Although there are many hazards associated with radiation from the sun, it is still easy to have fun on the beach this summer and stay safe. There are many protocols we can take to protect our bodies from these sun effects. Sunscreen should become a best friend while at the beach and should be applied multiple times during the day. Sunscreens are ranked by SPF, which indicates the strength of the sunscreen. For example, a sunscreen with SPF 50 is able to filter 98% of UV light for a given amount of time. Sunscreens with a lower SPF will filter less UV light, so while you might be looking to have a great tan, protecting your skin is far more important. Applying sunscreen consistently throughout the day can be a life savor, but most people aren’t aware of the most effective ingredients to look for when choosing a sunscreen. Protecting our skin from both UVA and UVB rays is extremely important, and there are certain ingredients to look for that have both filters. Common chemical absorbers include: dioxybenzone, oxybenzone, sulisobenzone, so finding sunscreens with these will be most effective. Additionally, searching for sunscreens that are water resistant will be far more effective while in the water.
No one wants to cover up in the sun, but protecting your face from further skin or eye damage is extremely important. Wearing a hat or sunglasses can block the light from your face and creates additional blockage aside from sunscreen. Any additional shirts or jackets will go a long way with protecting your skin, but isn’t necessarily the ultimate guard. The fabric type, color, and thickness of the clothing will determine the protection of your skin.
Knowing how to take precaution while in the water can be life saving, and doing your research is key. Before packing your bags to the beach, it is important to always look into the current weather conditions at the destination. Higher winds or precipitation will drastically affect waves’ tides and the water’s current. Once you have arrived at the beach, warning flags will play a vital part in understanding what you are getting into. High hazard flags, usually dictated by a red or orang color, warn against getting into the water because of strong currents. Unless you are trained in these conditions, it is not recommended to get in the water during these alerts. When rip currents occur, it is vital to remain calm and swim parallel to the shore until you have surpassed the current. Often, people try to swim back to shore, which can lead to drowning due to the current’s power.
Along with the tide and currents, it is important to understand the marine life in the area. Warmer waters will bring in different sea animals like jellyfish or sharks, which are important to consider.
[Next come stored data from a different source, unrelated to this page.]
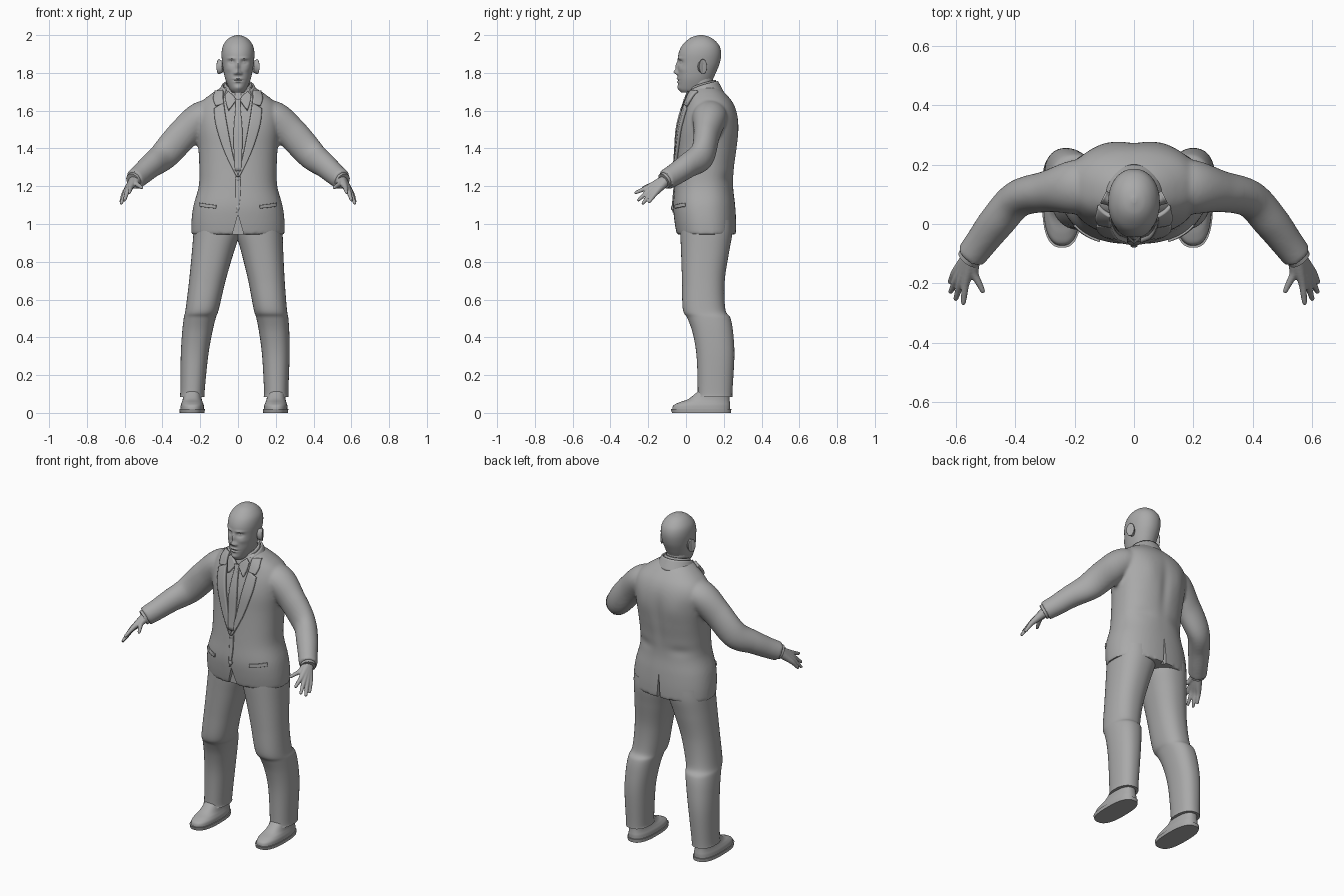
import bpy, bmesh, math
from mathutils import Vector
from mathutils.bvhtree import BVHTree

old = bpy.data.objects.get("Cube")
if old:
    bpy.data.objects.remove(old, do_unlink=True)

GREY = (0.4, 0.4, 0.4, 1)
mat = bpy.data.materials.new("plain grey")
mat.use_nodes = True
mat.diffuse_color = GREY
mat.node_tree.nodes["Principled BSDF"].inputs["Base Color"].default_value = GREY
parts = []


def finish(name, bm):
    bmesh.ops.recalc_face_normals(bm, faces=bm.faces)
    me = bpy.data.meshes.new(name)
    bm.to_mesh(me)
    bm.free()
    me.materials.append(mat)
    ob = bpy.data.objects.new(name, me)
    bpy.context.collection.objects.link(ob)
    parts.append(ob)
    return ob


def smooth_keys(keys, k):
    """Catmull-Rom interpolation through rows of numbers."""
    out = []
    for i in range(len(keys) - 1):
        p = [keys[max(i - 1, 0)], keys[i], keys[i + 1], keys[min(i + 2, len(keys) - 1)]]
        for j in range(k):
            t = j / k
            out.append([0.5 * (2 * b + (c - a) * t + (2 * a - 5 * b + 4 * c - d) * t * t
                               + (3 * b - a - 3 * c + d) * t ** 3) for a, b, c, d in zip(*p)])
    return out + [list(keys[-1])]


def loft(bm, keys, k=8, seg=48, power=2.0, along=False):
    """Rounded sections x, y, z, rx, ry; level, or square to the path when along."""
    rows = smooth_keys(keys, k)
    rings = []
    for i, (x, y, z, ra, rb) in enumerate(rows):
        a, b = Vector((1, 0, 0)), Vector((0, 1, 0))
        if along:
            t = Vector(rows[min(i + 1, len(rows) - 1)][:3]) - Vector(rows[max(i - 1, 0)][:3])
            a = t.cross(Vector((0, 0, 1))).normalized()
            b = a.cross(t).normalized()
        ring = []
        for s in range(seg):
            c, n = math.cos(math.tau * s / seg), math.sin(math.tau * s / seg)
            u = math.copysign(abs(c) ** (2 / power), c) * ra
            v = math.copysign(abs(n) ** (2 / power), n) * rb
            ring.append(bm.verts.new(Vector((x, y, z)) + a * u + b * v))
        rings.append(ring)
    for r, q in zip(rings, rings[1:]):
        for s in range(seg):
            bm.faces.new((r[s], r[s - 1], q[s - 1], q[s]))
    bm.faces.new(rings[0])
    bm.faces.new(rings[-1])


def level(rows):
    """Turn z, x0, x1, y0, y1 extents into loft keys."""
    return [((b + a) / 2, (d + c) / 2, z, (b - a) / 2, (d - c) / 2) for z, a, b, c, d in rows]


def bake(ob):
    dg = bpy.context.evaluated_depsgraph_get()
    me = bpy.data.meshes.new_from_object(ob.evaluated_get(dg))
    ob.modifiers.clear()
    ob.data = me


def blend(ob, voxel, rounds):
    m = ob.modifiers.new("Blend", "REMESH")
    m.mode, m.voxel_size = "VOXEL", voxel
    m = ob.modifiers.new("Soften", "SMOOTH")
    m.factor, m.iterations = 0.5, rounds
    bake(ob)


def bump(ob, spots, sign):
    """Push the front (-1) or back (1) by soft spots x, z, sx, sz, dy, mirrored in x."""
    for v in ob.data.vertices:
        if v.normal.y * sign > 0.1:
            x, z = abs(v.co.x), v.co.z
            v.co.y += sum(d * math.exp(-((x - a) / p) ** 2 - ((z - h) / q) ** 2)
                          for a, h, p, q, d in spots)


# Jacket with sleeves blended into the body
bm = bmesh.new()
torso = [(0.945, 0.247, -0.05, 0.265), (1.02, 0.246, -0.062, 0.265), (1.1, 0.235, -0.068, 0.26),
         (1.2, 0.208, -0.06, 0.25), (1.3, 0.205, -0.052, 0.256), (1.4, 0.21, -0.045, 0.27),
         (1.5, 0.222, -0.038, 0.278), (1.58, 0.225, -0.02, 0.272), (1.64, 0.2, 0.0, 0.25),
         (1.69, 0.14, 0.015, 0.21), (1.725, 0.085, 0.03, 0.17)]
loft(bm, level([(z, -w, w, f, b) for z, w, f, b in torso]), seg=64, power=2.3)
sleeve = [(0.1, 0.13, 1.58, 0.08, 0.07), (0.19, 0.125, 1.565, 0.092, 0.085),
          (0.29, 0.11, 1.475, 0.07, 0.084), (0.39, 0.085, 1.365, 0.063, 0.079),
          (0.46, 0.01, 1.31, 0.061, 0.066), (0.51, -0.055, 1.265, 0.055, 0.059),
          (0.55, -0.108, 1.233, 0.051, 0.055)]
for s in (1, -1):
    loft(bm, [(s * x, *r) for x, *r in sleeve], along=True)
jacket = finish("jacket", bm)
blend(jacket, 0.009, 6)
bump(jacket, [(0, 1.42, 0.03, 0.14, -0.008), (0.1, 1.5, 0.05, 0.08, 0.005),
              (0.12, 1.24, 0.06, 0.03, -0.006)], 1)

# Front hem opening and back vent
for name, w, top, y in (("hem_cutter", 0.035, 1.05, -0.07), ("vent_cutter", 0.012, 1.1, 0.275)):
    bm = bmesh.new()
    ends = [[bm.verts.new(p) for p in ((-w, y + d, 0.93), (w, y + d, 0.93), (0, y + d, top))]
            for d in (-0.035, 0.035)]
    for e in ends:
        bm.faces.new(e)
    for i in range(3):
        bm.faces.new((ends[0][i], ends[0][i - 1], ends[1][i - 1], ends[1][i]))
    cutter = finish(name, bm)
    m = jacket.modifiers.new("Cut", "BOOLEAN")
    m.operation, m.object, m.solver = "DIFFERENCE", cutter, "EXACT"
    bake(jacket)
    parts.remove(cutter)
    bpy.data.objects.remove(cutter)

bm = bmesh.new()
bm.from_mesh(jacket.data)
skin = BVHTree.FromBMesh(bm)
bm.free()


def front_y(x, z):
    hit = skin.ray_cast(Vector((x, -1, z)), Vector((0, 1, 0)))[0]
    return hit.y if hit else 0.04


def strip(name, edge_a, edge_b, thick, cols=6, place=None):
    """Cloth panel between two edges, laid on the jacket front."""
    a, b = smooth_keys(edge_a, 6), smooth_keys(edge_b, 6)
    bm = bmesh.new()
    grid = []
    for p, q in zip(a, b):
        row = [Vector(p).lerp(Vector(q), c / cols) for c in range(cols + 1)]
        grid.append([bm.verts.new(v if len(v) == 3 else
                                  (v.x, front_y(v.x, v.y) - thick / 2, v.y)) for v in row])
    for r, q in zip(grid, grid[1:]):
        for c in range(cols):
            bm.faces.new((r[c], r[c + 1], q[c + 1], q[c]))
    ob = finish(name, bm)
    m = ob.modifiers.new("Thickness", "SOLIDIFY")
    m.thickness, m.offset = thick, 0
    return ob


def sides(name, edge_a, edge_b, thick):
    for s, side in ((1, "left_"), (-1, "right_")):
        strip(side + name, [(s * x, z) for x, z in edge_a], [(s * x, z) for x, z in edge_b], thick)


sides("lapel", [(0.075, 1.64), (0.062, 1.55), (0.03, 1.38), (-0.002, 1.25)],
      [(0.125, 1.61), (0.115, 1.52), (0.07, 1.38), (0.008, 1.25)], 0.016)
sides("collar_front", [(0.078, 1.705), (0.078, 1.67), (0.076, 1.635)],
      [(0.118, 1.7), (0.128, 1.66), (0.118, 1.625)], 0.018)
sides("shirt_collar_wing", [(0.05, 1.7), (0.022, 1.675), (0.008, 1.655)],
      [(0.068, 1.68), (0.062, 1.635), (0.05, 1.6)], 0.016)
sides("pocket_flap", [(0.115, 1.1), (0.155, 1.105), (0.2, 1.112)],
      [(0.117, 1.082), (0.157, 1.086), (0.202, 1.092)], 0.008)
strip("tie", [(-0.016, 1.66), (-0.012, 1.625), (-0.024, 1.47), (-0.016, 1.28)],
      [(0.016, 1.66), (0.012, 1.625), (0.024, 1.47), (0.016, 1.28)], 0.018)
strip("jacket_closing_edge", [(-0.012, 1.25), (-0.012, 1.15), (-0.01, 1.06)],
      [(0.012, 1.25), (0.012, 1.15), (0.0, 1.06)], 0.006)

# Collars wrapped round the neck, open at the front
for name, top, low, drop, span in (("jacket_collar", (0.08, 1.755), (0.112, 1.695), 0.045, 2.3),
                                   ("shirt_collar", (0.068, 1.762), (0.073, 1.68), 0.06, 2.95)):
    edges = []
    for r, z in (top, low):
        turns = [span * (i / 12 - 1) for i in range(25)]
        edges.append([(r * math.sin(t), 0.085 + r * math.cos(t), z - drop * (t / span) ** 2)
                      for t in turns])
    strip(name, edges[0], edges[1], 0.01)

# Buttons on the closing edge
for i, z in enumerate((1.24, 1.085)):
    bm = bmesh.new()
    loft(bm, [(0, front_y(0, z) + d, z, r, r) for d, r in
              ((0.002, 0.012), (-0.008, 0.012), (-0.011, 0.007))], k=1, seg=20, along=True)
    finish("jacket_button_%d" % (i + 1), bm)

# Head with a modelled face
bm = bmesh.new()
skull = [(1.695, 0.03, -0.025, 0.11), (1.715, 0.046, -0.038, 0.125), (1.76, 0.065, -0.043, 0.14),
         (1.8, 0.075, -0.044, 0.158), (1.85, 0.083, -0.043, 0.178), (1.9, 0.087, -0.04, 0.186),
         (1.94, 0.081, -0.024, 0.178), (1.97, 0.063, 0.003, 0.155), (1.99, 0.038, 0.033, 0.125),
         (2.0, 0.008, 0.07, 0.09)]
loft(bm, level([(z, -w, w, f, b) for z, w, f, b in skull]), k=12, seg=112, power=2.1)
head = finish("head", bm)
bump(head, [(0, 1.835, 0.01, 0.024, -0.012), (0, 1.804, 0.013, 0.012, -0.02),
            (0.015, 1.798, 0.008, 0.008, -0.009), (0.034, 1.856, 0.017, 0.012, 0.014),
            (0.034, 1.855, 0.01, 0.006, -0.008), (0.034, 1.877, 0.022, 0.007, -0.006),
            (0.05, 1.82, 0.018, 0.015, -0.004), (0, 1.769, 0.02, 0.005, -0.007),
            (0, 1.752, 0.017, 0.005, -0.006), (0, 1.761, 0.025, 0.003, 0.004),
            (0, 1.722, 0.022, 0.012, -0.006)], -1)
bm = bmesh.new()
loft(bm, [(0, 0.09, 1.62, 0.066, 0.066), (0, 0.085, 1.7, 0.062, 0.062), (0, 0.08, 1.79, 0.06, 0.062)])
finish("neck", bm)

for s, side in ((1, "left_"), (-1, "right_")):
    # Ear: lobe body with a raised rim
    bm = bmesh.new()
    loft(bm, [(s * (0.078 + d), 0.078 + d / 2, 1.833, r * 0.6, r) for d, r in
              ((0, 0.03), (0.016, 0.036), (0.022, 0.04), (0.026, 0.037), (0.024, 0.03), (0.018, 0.015))],
         k=4, seg=32, along=True)
    finish(side + "ear", bm)

    # Hand: fingers run from the wrist and merge into a palm
    bm = bmesh.new()
    fingers = [((0.568, -0.2, 1.195), (0.576, -0.272, 1.163)), ((0.583, -0.194, 1.18), (0.602, -0.257, 1.122)),
               ((0.595, -0.182, 1.168), (0.62, -0.232, 1.105)), ((0.603, -0.164, 1.16), (0.622, -0.198, 1.113)),
               ((0.538, -0.168, 1.213), (0.507, -0.232, 1.19))]
    wrist = Vector((0.545, -0.1, 1.238))
    for knuckle, tip in fingers:
        k, t = Vector(knuckle), Vector(tip)
        path = [(wrist.lerp(k, 0.05), 0.028), (wrist.lerp(k, 0.55), 0.021), (k, 0.014),
                (k.lerp(t, 0.5), 0.011), (k.lerp(t, 0.93), 0.008), (t, 0.003)]
        loft(bm, [(s * p.x, p.y, p.z, r, r) for p, r in path], k=4, seg=16, along=True)
    blend(finish(side + "hand", bm), 0.004, 3)
    bm = bmesh.new()
    cuff = [(0.54, -0.095, 1.241, 0.042, 0.044), (0.557, -0.118, 1.227, 0.041, 0.043)]
    loft(bm, [(s * x, *r) for x, *r in cuff], k=2, seg=32, along=True)
    finish(side + "shirt_cuff", bm)

    # Trouser leg with the break at the knee
    def stance(rows):
        return [(x * s - 0.022 * max(0, 1 - z / 0.95), y, z, a, b) for x, y, z, a, b in level(rows)]

    bm = bmesh.new()
    loft(bm, stance([(0.085, 0.156, 0.288, 0.058, 0.245), (0.12, 0.157, 0.286, 0.062, 0.246),
                     (0.3, 0.143, 0.288, 0.056, 0.256), (0.42, 0.125, 0.284, 0.036, 0.25),
                     (0.5, 0.108, 0.277, 0.008, 0.236), (0.55, 0.092, 0.268, -0.017, 0.208),
                     (0.7, 0.06, 0.253, -0.021, 0.205), (0.85, 0.02, 0.242, -0.026, 0.228),
                     (0.95, -0.01, 0.236, -0.03, 0.245), (1.02, -0.01, 0.23, -0.03, 0.245)]), power=2.3)
    finish(side + "trouser_leg", bm)

    # Shoe: sole and low upper
    bm = bmesh.new()
    loft(bm, stance([(0, 0.155, 0.287, -0.074, 0.238), (0.02, 0.154, 0.288, -0.08, 0.24)]),
         k=1, power=2.6)
    finish(side + "shoe_sole", bm)
    bm = bmesh.new()
    loft(bm, stance([(0.018, 0.158, 0.284, -0.073, 0.234), (0.04, 0.16, 0.282, -0.066, 0.234),
                     (0.056, 0.166, 0.277, -0.035, 0.232), (0.075, 0.172, 0.272, 0.015, 0.23),
                     (0.12, 0.178, 0.268, 0.07, 0.228)]), k=5, power=2.5)
    finish(side + "shoe_upper", bm)

# Smooth shading with sharp edges kept
bpy.ops.object.select_all(action="DESELECT")
for ob in parts:
    ob.select_set(True)
bpy.context.view_layer.objects.active = jacket
bpy.ops.object.shade_smooth_by_angle(angle=math.radians(40))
Generally, beaches will have signs posted that indicate well-known wild life in the area, but it is important to ask a lifeguard in the area as well.
The buddy system is a golden rule at the beach, meaning you should never go for a quick swim alone. Accidents happen all of the time, and doing your research does not eliminate any mishaps; therefore, always stay in close proximity with someone. Also, always be aware of the lifeguard tower locations, and strategically set your grounds up near one. Lifeguards are trained swimmers that have experience with disastrous events in the water, so take advantage of their abilities. Typically, lifeguards are on duty until 6:00 PM, so try to plan your stay around their hours.